You think your show floor is experiential? At the 2015 WorldSkills Competition, held in São Paulo on Aug. 12–15, 1,189 young people from more than 60 countries competed in tests of 50 different skills, from aircraft maintenance, construction metal work, and fashion technology to health and social care, IT network systems administration, and patisserie and confectionary.
Presented by WorldSkills International — a Netherlands-headquartered organization that promotes the importance of education and professional qualification as a social- and economic-transformation tool — the event drew nearly 260,000 spectators to São Paulo’s Anhembi Parque convention center.
How do you build an international event around the demonstration of so many different highly specialized, hands-on demonstrations?
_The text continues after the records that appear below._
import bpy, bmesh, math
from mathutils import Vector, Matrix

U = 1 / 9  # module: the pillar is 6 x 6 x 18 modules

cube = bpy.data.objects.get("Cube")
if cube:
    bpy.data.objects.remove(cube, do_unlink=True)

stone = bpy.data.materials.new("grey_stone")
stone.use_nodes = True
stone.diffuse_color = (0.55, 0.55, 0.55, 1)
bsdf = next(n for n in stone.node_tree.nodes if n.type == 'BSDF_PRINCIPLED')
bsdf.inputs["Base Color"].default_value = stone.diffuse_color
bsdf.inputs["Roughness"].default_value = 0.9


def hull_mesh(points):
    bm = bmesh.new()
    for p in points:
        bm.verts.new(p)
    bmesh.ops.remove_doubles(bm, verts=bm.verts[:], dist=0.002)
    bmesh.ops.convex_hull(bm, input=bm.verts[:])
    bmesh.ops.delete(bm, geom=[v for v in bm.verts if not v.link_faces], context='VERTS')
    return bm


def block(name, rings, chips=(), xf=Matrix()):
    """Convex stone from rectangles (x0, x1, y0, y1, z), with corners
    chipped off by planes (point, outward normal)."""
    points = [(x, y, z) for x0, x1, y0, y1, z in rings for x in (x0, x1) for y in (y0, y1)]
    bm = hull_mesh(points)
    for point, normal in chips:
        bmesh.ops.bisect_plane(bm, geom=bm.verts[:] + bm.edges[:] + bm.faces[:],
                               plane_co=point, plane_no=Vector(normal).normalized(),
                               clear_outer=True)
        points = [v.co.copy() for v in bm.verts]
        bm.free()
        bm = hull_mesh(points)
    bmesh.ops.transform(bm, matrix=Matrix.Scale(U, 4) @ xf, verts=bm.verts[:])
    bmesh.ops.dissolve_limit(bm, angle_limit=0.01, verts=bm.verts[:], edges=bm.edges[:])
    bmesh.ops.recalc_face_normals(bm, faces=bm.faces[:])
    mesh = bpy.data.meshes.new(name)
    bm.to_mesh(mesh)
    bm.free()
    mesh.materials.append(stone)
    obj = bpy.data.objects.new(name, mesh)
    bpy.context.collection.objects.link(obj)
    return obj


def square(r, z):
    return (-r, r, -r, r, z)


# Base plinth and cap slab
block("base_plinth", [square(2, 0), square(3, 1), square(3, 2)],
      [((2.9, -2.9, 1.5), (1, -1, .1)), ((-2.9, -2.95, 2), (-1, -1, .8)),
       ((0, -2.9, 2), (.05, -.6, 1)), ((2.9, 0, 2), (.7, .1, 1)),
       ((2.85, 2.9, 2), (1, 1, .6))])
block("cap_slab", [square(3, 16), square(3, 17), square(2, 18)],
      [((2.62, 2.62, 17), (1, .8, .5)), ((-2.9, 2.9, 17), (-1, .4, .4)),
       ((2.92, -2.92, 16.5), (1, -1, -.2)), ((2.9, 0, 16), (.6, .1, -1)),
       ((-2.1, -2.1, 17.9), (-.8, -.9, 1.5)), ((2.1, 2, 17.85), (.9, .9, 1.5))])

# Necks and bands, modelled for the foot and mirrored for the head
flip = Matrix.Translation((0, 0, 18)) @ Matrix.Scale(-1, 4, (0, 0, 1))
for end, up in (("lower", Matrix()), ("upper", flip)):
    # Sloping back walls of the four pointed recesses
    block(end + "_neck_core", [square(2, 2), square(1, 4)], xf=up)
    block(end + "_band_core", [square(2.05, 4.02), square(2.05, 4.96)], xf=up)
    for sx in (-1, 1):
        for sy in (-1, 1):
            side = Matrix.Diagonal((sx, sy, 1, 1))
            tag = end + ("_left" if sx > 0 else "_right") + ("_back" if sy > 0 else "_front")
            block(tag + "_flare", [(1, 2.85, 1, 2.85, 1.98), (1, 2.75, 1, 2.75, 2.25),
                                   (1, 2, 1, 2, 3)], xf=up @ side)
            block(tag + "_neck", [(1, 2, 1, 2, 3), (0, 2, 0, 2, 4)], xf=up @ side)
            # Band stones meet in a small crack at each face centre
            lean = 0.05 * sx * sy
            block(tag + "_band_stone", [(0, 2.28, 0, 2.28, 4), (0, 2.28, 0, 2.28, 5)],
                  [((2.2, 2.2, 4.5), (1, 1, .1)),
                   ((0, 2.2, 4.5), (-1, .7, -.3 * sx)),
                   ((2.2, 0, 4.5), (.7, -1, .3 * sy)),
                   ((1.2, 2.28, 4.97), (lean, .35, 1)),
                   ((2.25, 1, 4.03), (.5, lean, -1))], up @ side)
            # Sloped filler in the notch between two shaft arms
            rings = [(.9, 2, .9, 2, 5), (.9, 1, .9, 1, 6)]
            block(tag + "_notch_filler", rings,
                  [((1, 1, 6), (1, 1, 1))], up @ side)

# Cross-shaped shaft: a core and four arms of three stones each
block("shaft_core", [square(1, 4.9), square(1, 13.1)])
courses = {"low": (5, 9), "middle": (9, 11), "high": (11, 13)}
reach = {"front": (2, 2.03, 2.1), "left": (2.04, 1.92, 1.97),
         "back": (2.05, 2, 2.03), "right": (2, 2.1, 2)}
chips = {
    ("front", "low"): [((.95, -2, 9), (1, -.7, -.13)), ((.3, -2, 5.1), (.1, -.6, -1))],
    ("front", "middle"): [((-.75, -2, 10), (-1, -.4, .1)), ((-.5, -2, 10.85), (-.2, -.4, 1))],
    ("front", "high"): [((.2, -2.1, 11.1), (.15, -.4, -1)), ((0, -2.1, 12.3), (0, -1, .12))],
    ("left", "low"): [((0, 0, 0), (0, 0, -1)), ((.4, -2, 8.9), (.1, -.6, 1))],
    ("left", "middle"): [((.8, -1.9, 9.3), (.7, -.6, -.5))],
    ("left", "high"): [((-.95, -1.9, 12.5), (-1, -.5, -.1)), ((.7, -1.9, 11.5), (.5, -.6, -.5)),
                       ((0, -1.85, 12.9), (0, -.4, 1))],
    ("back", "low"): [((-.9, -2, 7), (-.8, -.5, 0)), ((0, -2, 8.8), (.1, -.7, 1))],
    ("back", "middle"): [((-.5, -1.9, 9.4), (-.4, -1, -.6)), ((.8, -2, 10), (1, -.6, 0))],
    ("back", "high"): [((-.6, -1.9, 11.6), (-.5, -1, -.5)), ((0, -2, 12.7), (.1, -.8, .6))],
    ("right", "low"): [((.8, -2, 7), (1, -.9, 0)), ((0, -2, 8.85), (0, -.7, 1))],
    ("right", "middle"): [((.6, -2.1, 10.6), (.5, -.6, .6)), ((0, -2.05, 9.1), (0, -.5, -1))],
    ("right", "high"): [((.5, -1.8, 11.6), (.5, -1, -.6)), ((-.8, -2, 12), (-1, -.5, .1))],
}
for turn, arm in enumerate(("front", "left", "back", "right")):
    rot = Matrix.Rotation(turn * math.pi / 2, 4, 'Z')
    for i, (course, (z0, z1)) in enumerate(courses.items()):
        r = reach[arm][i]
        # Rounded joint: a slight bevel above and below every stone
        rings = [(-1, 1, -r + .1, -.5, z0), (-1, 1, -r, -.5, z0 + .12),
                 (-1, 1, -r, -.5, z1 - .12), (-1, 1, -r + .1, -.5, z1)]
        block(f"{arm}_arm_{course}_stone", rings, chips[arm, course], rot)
We asked Karina Brandford, senior communication consultant for WorldSkills 2015.
What were some of the challenges of staging this program?
One of the biggest challenges was to receive thousands of people of different nationalities and offer the necessary attention, with all comfort and security.
Was there a conference portion to WorldSkills?
In addition to the 50 skills, WorldSkills São Paulo 2015 discussed the future of vocational education and its relationship with developing countries. The conference program took place from Aug. 11–16 at Anhembi Park. Leaders and representatives from industry, government, and education talked about trends, new technologies, and innovative public policies for education and professional initiatives to promote skills excellence and development.
Why was São Paulo a good destination to host WorldSkills?
São Paulo is an emblematic and surprising city. As a business hub, it is a leader in South America, due to its large market, its infrastructure, and its service network, and for boasting some of the best research centers and qualified professionals — all of which make the metropolis a commercial and trendsetter hub where subsidiaries of the world’s largest companies are located.